Throughout his long intellectual life, Leibniz penned his reflections on Christian theology, yet this wealth of material has never been systematically gathered or studied. This book addresses an important and central aspect of these neglected materials-Leibniz's writings on two mysteries central to Christian thought, the Trinity and the Incarnation.
From Antognazza's study emerges a portrait of a thinker surprisingly receptive to traditional Christian theology and profoundly committed to defending the legitimacy of truths beyond the full grasp of human reason. This view of Leibniz differs strikingly from traditional perceptions of the philosopher as a "hard" rationalist and quasi-deist.
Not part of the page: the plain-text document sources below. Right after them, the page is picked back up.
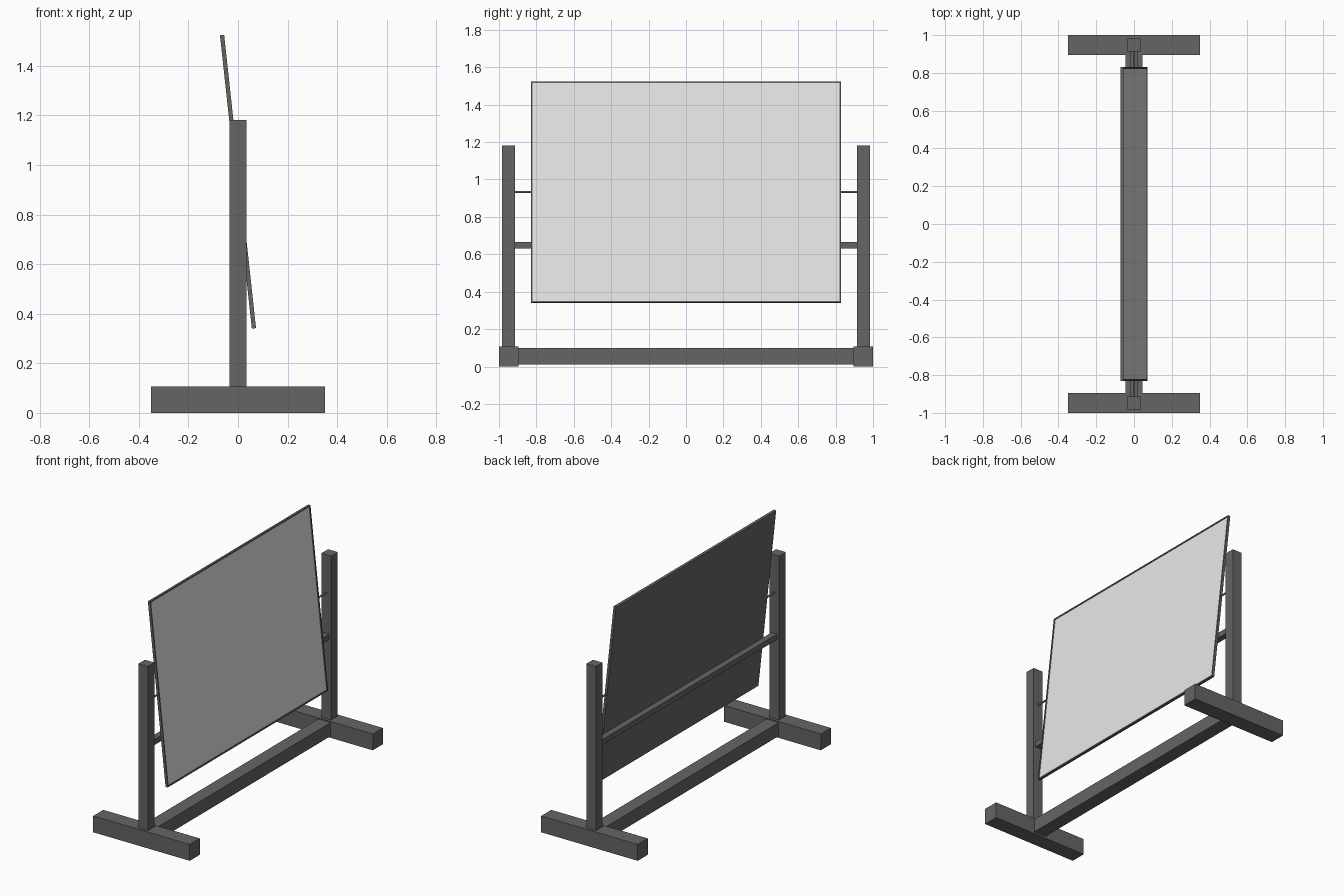
import bpy, bmesh, math
from mathutils import Matrix

if "Cube" in bpy.data.objects:
    bpy.data.objects.remove(bpy.data.objects["Cube"])


def material(name, v):
    m = bpy.data.materials.new(name)
    m.diffuse_color = (v, v, v, 1)
    m.use_nodes = True
    m.node_tree.nodes["Principled BSDF"].inputs["Base Color"].default_value = m.diffuse_color
    return m


DARK = material("dark grey metal", 0.13)
WHITE = material("white board surface", 0.8)


def finish(name, bm, mats):
    me = bpy.data.meshes.new(name)
    bm.to_mesh(me)
    bm.free()
    for m in mats:
        me.materials.append(m)
    ob = bpy.data.objects.new(name, me)
    bpy.context.collection.objects.link(ob)
    return ob


def box_mesh(x, y, z):
    """Box bmesh from (min, max) ranges."""
    bm = bmesh.new()
    bmesh.ops.create_cube(bm, size=1)
    for v in bm.verts:
        for i, (a, b) in enumerate((x, y, z)):
            v.co[i] = (a + b) / 2 + v.co[i] * (b - a)
    return bm


def box(name, x, y, z):
    return finish(name, box_mesh(x, y, z), [DARK])


PIVOT = 0.9325

# Feet, posts and pivot pins on both ends
for side, s in (("left", -1), ("right", 1)):
    def span(a, b):
        return tuple(sorted((s * a, s * b)))
    box(side + "_foot", (-0.35, 0.35), span(0.896, 1.0), (0, 0.107))
    box(side + "_post", (-0.035, 0.035), span(0.914, 0.983), (0.107, 1.182))
    bm = bmesh.new()
    bmesh.ops.create_cone(bm, cap_ends=True, segments=12, radius1=0.006,
                          radius2=0.006, depth=0.1,
                          matrix=Matrix.Translation((0, s * 0.87, PIVOT))
                          @ Matrix.Rotation(math.pi / 2, 4, 'X'))
    finish(side + "_pivot_pin", bm, [DARK])

# Cross members
box("base_beam", (-0.045, 0.045), (-0.896, 0.896), (0.012, 0.1))
box("support_rail", (-0.02, 0.02), (-0.914, 0.914), (0.63, 0.666))

# Tilted board: thin frame with a slightly recessed white face
bm = box_mesh((-0.0085, 0.0085), (-0.83, 0.83), (-0.595, 0.595))
bm.normal_update()
front = max(bm.faces, key=lambda f: f.normal.x)
bmesh.ops.inset_region(bm, faces=[front], thickness=0.013)
ring = bmesh.ops.inset_region(bm, faces=[front], thickness=0.0001, depth=-0.004)
front.material_index = 1
board = finish("tilting_board", bm, [DARK, WHITE])
board.location.z = PIVOT
board.rotation_euler.y = math.radians(-6.2)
Antognazza also sets Leibniz's writings in the context of the important theological controversies of his day.
Table of Contents
You are viewing the table of contents
You do not have access to this
on JSTOR. Try logging in through your institution for access.